[Dataset records — start]
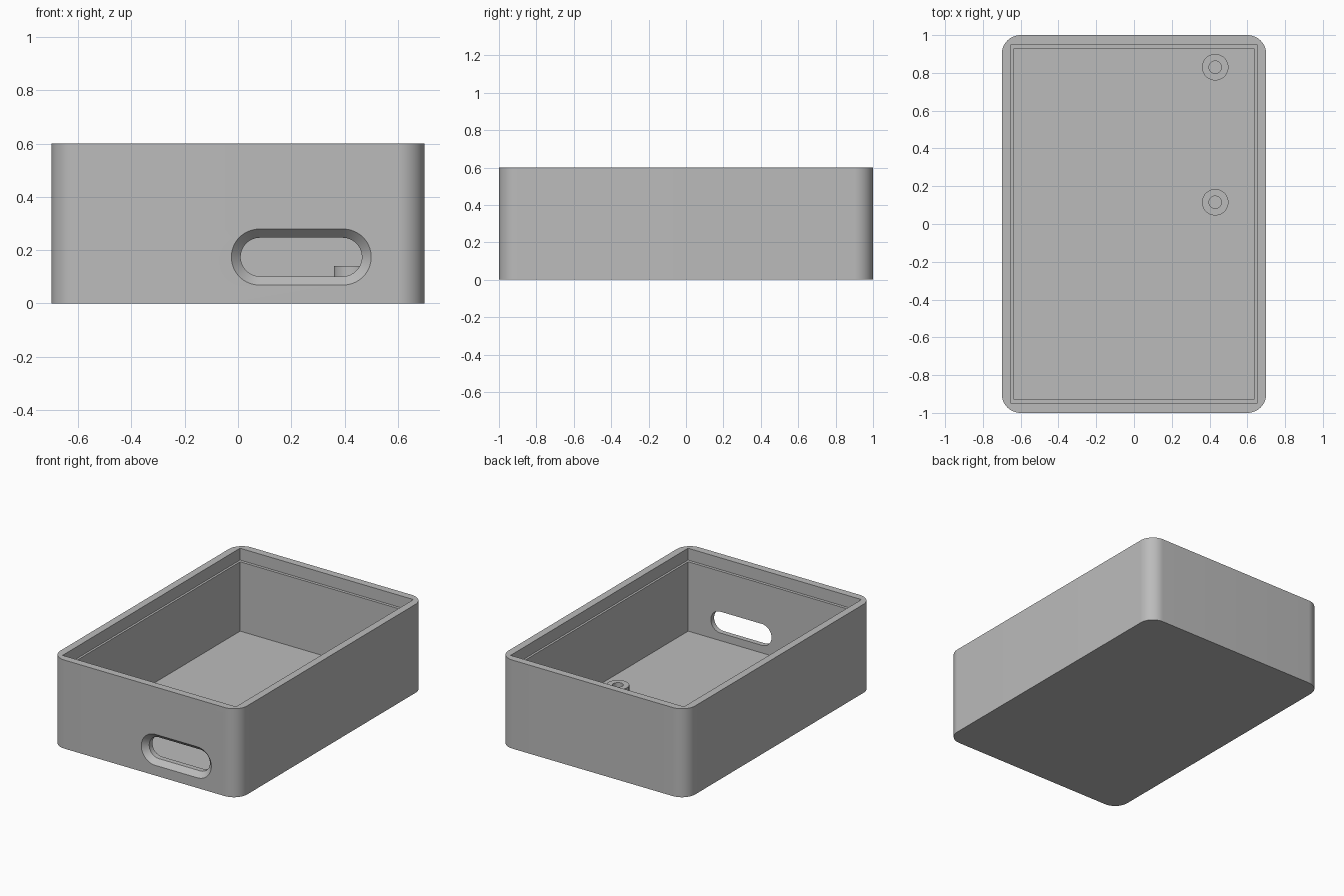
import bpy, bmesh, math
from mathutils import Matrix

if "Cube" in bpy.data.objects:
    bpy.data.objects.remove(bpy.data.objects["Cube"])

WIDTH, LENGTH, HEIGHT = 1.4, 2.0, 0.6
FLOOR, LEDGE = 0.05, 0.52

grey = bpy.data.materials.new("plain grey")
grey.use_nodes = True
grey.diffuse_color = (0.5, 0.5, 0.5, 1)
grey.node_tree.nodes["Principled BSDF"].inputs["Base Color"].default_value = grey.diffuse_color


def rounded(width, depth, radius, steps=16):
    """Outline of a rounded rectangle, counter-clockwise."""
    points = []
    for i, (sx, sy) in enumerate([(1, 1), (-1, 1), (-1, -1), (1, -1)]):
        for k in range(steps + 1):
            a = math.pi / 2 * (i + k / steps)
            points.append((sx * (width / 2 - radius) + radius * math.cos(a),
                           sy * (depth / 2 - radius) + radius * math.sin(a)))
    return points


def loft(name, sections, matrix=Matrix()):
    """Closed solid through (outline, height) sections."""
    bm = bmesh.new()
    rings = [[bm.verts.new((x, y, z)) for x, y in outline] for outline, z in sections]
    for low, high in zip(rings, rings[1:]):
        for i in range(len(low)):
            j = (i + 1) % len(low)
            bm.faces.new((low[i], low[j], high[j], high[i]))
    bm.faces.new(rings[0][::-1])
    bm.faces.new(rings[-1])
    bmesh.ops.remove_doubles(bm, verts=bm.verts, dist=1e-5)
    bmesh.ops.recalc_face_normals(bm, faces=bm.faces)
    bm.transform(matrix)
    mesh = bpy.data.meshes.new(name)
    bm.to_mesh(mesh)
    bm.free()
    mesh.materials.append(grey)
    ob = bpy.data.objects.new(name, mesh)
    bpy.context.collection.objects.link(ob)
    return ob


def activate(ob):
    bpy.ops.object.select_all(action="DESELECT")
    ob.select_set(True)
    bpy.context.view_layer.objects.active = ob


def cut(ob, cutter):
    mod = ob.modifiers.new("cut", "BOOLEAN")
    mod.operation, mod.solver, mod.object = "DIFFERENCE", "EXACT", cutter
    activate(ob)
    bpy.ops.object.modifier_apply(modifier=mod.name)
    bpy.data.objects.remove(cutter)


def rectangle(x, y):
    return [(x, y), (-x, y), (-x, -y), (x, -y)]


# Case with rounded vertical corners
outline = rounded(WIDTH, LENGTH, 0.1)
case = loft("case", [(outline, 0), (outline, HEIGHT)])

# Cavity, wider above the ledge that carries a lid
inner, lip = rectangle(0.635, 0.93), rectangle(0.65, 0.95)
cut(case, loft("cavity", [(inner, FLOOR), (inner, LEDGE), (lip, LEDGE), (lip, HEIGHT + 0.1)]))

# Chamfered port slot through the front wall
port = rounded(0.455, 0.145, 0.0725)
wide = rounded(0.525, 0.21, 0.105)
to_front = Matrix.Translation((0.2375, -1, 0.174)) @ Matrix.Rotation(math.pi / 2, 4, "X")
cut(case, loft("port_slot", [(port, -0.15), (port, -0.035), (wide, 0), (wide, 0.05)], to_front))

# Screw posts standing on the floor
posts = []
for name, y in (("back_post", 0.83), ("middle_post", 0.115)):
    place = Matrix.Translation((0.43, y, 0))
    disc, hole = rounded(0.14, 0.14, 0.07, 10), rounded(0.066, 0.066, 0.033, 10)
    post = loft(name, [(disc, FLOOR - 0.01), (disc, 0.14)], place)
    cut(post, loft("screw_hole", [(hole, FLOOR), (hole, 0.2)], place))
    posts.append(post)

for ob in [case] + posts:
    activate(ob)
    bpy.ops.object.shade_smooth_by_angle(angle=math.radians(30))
[Dataset records — finish]
[Dataset records — start]
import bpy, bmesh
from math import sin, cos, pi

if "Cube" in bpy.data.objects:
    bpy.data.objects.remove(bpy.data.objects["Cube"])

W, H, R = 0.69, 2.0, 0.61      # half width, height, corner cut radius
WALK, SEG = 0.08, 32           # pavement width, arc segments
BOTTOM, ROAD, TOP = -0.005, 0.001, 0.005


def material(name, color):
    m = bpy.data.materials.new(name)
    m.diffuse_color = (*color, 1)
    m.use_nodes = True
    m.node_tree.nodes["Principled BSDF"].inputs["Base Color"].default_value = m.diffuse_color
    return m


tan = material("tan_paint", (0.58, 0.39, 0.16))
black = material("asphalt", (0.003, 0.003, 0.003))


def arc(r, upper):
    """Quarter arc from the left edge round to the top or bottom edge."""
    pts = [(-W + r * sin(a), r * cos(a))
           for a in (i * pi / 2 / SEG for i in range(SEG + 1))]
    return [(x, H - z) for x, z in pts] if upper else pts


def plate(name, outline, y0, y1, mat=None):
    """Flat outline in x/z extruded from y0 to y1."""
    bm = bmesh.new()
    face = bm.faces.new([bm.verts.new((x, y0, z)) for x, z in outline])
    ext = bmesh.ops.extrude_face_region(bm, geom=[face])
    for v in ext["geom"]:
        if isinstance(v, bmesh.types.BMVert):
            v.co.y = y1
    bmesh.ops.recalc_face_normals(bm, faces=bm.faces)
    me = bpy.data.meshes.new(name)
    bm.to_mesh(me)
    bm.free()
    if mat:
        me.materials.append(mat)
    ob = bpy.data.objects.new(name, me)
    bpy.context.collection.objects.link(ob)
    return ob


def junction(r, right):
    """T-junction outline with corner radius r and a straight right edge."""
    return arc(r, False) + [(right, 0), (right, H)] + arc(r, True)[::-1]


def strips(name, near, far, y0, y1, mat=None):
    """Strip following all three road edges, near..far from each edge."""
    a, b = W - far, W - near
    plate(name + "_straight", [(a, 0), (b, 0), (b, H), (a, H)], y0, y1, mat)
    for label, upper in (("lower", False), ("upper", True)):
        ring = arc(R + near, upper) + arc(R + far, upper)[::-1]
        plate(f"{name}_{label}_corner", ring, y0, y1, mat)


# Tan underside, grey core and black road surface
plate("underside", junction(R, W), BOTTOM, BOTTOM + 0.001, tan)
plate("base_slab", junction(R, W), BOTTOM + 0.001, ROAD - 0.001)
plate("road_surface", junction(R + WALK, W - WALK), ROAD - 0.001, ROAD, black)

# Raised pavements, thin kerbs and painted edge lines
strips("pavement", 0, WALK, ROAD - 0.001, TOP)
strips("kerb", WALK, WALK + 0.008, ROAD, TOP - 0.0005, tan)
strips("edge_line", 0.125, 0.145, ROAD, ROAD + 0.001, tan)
[Dataset records — finish]
[Dataset records — start]
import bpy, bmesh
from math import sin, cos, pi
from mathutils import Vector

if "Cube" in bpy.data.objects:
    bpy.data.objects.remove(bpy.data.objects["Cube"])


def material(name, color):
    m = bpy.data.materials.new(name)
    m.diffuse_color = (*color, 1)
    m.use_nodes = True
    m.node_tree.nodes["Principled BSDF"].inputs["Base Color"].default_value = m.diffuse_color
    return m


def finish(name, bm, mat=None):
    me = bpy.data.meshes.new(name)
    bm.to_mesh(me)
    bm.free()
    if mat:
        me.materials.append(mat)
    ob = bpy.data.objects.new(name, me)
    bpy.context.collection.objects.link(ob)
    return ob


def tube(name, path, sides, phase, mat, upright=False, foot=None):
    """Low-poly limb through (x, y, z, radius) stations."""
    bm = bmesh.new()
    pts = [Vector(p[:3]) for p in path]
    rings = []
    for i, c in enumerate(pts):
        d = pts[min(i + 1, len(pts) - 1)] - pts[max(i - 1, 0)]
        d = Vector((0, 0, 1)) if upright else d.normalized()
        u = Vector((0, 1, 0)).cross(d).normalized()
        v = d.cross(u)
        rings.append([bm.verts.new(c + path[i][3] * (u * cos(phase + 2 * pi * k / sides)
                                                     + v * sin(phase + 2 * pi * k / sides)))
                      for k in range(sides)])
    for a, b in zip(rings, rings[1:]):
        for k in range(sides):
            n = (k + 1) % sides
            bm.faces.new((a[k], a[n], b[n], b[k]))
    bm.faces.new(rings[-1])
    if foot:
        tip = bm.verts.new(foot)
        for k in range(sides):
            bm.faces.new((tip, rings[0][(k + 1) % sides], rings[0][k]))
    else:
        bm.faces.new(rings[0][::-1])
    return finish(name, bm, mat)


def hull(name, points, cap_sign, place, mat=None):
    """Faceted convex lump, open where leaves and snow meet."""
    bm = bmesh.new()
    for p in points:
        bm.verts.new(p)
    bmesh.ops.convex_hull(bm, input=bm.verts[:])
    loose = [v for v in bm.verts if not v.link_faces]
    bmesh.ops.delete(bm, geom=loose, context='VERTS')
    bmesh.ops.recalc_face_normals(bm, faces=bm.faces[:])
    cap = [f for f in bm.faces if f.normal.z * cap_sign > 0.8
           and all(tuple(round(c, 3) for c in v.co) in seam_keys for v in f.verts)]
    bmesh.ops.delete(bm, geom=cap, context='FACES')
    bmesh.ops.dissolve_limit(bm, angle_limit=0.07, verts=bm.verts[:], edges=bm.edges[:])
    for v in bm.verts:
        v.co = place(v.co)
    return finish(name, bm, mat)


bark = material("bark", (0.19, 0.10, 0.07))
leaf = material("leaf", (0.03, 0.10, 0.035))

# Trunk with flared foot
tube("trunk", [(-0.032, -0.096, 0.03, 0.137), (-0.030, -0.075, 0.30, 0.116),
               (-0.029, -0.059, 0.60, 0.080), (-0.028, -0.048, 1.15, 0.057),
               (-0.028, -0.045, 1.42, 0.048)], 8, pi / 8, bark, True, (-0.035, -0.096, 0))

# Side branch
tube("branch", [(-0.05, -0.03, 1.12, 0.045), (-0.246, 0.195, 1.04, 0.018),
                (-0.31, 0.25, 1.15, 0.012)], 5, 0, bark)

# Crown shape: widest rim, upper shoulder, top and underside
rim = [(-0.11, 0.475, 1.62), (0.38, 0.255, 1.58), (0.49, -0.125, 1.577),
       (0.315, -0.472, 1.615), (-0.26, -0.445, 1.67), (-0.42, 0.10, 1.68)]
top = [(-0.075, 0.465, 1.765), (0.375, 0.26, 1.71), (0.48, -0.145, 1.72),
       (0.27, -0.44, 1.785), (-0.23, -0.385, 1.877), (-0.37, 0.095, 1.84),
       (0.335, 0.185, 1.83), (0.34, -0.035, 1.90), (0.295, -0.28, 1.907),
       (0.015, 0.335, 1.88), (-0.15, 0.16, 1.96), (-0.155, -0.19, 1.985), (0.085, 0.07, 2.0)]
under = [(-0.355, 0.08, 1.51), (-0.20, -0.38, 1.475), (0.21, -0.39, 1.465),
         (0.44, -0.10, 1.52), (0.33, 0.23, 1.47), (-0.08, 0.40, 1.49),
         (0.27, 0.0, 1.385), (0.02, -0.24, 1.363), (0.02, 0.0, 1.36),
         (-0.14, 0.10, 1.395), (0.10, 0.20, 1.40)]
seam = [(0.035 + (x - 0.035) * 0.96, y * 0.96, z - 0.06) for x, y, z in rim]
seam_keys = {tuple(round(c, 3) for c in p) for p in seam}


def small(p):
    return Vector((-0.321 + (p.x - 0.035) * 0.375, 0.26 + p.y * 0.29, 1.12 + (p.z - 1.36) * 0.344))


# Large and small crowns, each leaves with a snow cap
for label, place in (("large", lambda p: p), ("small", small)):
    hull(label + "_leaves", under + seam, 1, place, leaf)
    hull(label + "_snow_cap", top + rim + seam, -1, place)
[Dataset records — finish]
* About this exercise:
Take each line above that contains "label" and copy it out.

* Your solution:
    for label, upper in (("lower", False), ("upper", True)):
        plate(f"{name}_{label}_corner", ring, y0, y1, mat)
for label, place in (("large", lambda p: p), ("small", small)):
    hull(label + "_leaves", under + seam, 1, place, leaf)
    hull(label + "_snow_cap", top + rim + seam, -1, place)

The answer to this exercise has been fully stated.